Objective: To assess whether maternal use of selective serotonin reuptake inhibitors (SSRIs) increases the risk of persistent pulmonary hypertension in the newborn, and whether such an effect might differ between specific SSRIs.
Design: Population based cohort study using data from the national health registers.
Setting: Denmark, Finland, Iceland, Norway, and Sweden, 1996-2007.
Participants: More than 1.6 million infants born after gestational week 33.
Main outcome measures: Risks of persistent pulmonary hypertension of the newborn associated with early and late exposure to SSRIs during pregnancy and adjusted for important maternal and pregnancy characteristics. Comparisons were made between infants exposed and not exposed to SSRIs.
Results: Around 30 000 women had used SSRIs during pregnancy and 11 014 had been dispensed an SSRI later than gestational week 20. Exposure to SSRIs in late pregnancy was associated with an increased risk of persistent pulmonary hypertension in the newborn: 33 of 11 014 exposed infants (absolute risk 3 per 1000 liveborn infants compared with the background incidence of 1.2 per 1000); adjusted odds ratio 2.1 (95% confidence interval 1.5 to 3.0). The increased risks of persistent pulmonary hypertension in the newborn for each of the specific SSRIs (sertraline, citalopram, paroxetine, and fluoxetine) were of similar magnitude.

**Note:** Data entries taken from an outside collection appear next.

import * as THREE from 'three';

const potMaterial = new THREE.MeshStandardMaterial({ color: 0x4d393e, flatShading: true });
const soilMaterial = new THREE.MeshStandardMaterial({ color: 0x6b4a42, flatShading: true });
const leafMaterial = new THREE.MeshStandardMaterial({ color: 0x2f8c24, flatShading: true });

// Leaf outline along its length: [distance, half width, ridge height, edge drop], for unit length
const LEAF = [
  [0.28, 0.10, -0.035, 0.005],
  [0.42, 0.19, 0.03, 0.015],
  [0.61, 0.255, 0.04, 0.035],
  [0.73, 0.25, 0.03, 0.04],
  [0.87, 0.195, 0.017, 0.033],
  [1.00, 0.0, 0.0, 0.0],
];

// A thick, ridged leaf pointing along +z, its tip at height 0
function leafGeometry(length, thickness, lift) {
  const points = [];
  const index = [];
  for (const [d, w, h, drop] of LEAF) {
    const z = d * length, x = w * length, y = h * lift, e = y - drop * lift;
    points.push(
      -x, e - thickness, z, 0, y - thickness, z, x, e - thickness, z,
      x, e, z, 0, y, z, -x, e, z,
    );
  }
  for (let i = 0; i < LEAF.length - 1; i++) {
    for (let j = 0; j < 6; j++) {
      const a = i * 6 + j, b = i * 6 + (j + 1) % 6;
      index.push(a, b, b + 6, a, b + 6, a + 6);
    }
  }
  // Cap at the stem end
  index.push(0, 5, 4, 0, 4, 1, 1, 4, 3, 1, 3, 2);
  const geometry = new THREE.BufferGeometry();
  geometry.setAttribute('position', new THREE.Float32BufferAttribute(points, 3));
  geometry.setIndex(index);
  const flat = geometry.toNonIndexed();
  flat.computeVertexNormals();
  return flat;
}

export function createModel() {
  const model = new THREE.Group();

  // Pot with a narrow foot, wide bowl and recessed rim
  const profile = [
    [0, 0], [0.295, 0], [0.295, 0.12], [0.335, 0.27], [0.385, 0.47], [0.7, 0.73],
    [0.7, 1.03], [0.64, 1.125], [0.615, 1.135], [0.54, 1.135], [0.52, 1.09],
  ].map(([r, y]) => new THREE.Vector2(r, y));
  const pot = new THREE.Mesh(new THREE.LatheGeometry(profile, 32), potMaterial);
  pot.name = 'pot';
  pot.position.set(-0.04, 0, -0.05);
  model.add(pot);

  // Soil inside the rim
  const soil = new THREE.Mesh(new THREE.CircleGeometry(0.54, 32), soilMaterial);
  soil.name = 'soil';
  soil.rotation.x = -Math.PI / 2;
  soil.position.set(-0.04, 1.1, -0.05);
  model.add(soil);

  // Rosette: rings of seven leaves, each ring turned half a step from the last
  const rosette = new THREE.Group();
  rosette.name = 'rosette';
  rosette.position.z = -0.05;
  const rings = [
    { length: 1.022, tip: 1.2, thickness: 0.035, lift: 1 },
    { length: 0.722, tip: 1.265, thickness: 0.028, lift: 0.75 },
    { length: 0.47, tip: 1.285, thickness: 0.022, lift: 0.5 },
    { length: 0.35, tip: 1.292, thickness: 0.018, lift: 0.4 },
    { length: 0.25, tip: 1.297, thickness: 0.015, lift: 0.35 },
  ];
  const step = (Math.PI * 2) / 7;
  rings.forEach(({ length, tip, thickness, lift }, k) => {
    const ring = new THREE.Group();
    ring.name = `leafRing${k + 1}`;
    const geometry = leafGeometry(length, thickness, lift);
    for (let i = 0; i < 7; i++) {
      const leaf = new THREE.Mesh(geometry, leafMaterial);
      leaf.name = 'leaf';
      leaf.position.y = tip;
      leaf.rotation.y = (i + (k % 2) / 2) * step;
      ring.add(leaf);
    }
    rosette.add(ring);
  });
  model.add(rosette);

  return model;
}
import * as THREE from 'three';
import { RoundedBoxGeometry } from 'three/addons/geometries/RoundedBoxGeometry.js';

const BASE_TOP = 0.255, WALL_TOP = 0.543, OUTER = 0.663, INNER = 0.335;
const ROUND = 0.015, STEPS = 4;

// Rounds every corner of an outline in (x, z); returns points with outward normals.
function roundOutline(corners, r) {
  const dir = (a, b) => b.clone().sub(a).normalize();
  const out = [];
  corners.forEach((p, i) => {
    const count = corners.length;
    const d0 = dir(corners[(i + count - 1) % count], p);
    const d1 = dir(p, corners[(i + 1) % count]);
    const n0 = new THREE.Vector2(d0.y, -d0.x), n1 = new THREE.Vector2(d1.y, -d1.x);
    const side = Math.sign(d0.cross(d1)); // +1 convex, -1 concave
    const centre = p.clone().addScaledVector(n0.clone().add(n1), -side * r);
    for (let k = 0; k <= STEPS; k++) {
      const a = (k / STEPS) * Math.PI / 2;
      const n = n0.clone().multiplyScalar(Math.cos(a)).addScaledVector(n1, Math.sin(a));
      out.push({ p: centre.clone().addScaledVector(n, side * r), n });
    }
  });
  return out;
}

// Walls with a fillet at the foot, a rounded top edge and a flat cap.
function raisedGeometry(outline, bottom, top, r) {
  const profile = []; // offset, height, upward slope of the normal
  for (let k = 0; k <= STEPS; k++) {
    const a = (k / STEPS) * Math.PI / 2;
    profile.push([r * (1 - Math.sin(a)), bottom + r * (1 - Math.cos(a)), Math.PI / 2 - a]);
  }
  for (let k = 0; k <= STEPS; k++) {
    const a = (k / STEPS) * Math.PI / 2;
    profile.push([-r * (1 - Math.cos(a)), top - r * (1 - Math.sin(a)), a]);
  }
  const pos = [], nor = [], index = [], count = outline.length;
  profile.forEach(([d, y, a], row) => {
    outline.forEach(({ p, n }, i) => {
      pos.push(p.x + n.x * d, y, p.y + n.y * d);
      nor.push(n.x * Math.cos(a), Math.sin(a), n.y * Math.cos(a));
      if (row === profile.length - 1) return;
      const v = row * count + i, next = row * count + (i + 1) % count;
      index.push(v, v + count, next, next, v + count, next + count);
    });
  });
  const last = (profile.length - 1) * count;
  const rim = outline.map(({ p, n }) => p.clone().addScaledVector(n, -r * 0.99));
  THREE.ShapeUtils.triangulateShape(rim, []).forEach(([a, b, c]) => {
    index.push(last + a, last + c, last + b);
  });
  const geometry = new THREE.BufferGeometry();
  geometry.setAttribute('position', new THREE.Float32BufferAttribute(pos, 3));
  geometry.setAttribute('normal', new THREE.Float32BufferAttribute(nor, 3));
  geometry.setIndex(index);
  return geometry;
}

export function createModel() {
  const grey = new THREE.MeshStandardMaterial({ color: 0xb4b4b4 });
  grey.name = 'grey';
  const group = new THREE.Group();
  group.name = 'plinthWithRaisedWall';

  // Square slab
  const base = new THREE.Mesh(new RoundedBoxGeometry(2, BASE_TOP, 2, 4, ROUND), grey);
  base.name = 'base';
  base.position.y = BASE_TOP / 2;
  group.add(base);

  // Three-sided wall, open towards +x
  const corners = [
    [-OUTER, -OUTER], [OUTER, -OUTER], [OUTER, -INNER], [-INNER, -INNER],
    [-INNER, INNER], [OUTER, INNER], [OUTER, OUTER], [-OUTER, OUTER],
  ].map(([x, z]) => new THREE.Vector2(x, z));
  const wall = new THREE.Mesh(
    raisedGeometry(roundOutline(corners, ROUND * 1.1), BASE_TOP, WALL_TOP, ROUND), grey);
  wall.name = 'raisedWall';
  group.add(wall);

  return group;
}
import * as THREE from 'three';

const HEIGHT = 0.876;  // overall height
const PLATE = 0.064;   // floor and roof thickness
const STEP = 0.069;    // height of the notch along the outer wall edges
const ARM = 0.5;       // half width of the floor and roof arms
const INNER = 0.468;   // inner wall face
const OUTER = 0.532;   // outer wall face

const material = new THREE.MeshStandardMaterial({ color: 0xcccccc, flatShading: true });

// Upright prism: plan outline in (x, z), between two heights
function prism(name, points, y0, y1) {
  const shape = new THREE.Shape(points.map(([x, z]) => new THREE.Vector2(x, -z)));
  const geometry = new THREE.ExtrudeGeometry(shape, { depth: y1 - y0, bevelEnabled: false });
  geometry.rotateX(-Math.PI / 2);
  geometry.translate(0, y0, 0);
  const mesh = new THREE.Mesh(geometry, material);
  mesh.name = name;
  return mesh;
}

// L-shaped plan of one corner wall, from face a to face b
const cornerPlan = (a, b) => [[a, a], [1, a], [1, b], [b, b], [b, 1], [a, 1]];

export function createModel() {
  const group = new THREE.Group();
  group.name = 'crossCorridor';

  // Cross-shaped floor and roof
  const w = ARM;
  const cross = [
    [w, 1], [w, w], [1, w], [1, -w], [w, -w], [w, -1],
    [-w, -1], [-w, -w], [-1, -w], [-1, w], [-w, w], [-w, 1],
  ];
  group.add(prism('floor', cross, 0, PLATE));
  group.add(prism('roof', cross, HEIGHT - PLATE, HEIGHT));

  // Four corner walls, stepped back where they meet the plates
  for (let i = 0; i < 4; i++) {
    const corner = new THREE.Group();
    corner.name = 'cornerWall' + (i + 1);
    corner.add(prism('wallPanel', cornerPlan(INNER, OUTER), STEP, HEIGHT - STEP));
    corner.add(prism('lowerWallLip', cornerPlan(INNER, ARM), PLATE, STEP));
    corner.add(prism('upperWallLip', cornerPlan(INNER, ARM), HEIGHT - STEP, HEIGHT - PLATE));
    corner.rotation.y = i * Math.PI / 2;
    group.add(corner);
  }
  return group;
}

Filling a prescription with SSRIs before gestational week 8 yielded slightly increased risks: adjusted odds ratio 1.4 (95% confidence interval 1.0 to 2.0).
Conclusions: The risk of persistent pulmonary hypertension of the newborn is low, but use of SSRIs in late pregnancy increases that risk more than twofold. The increased risk seems to be a class effect.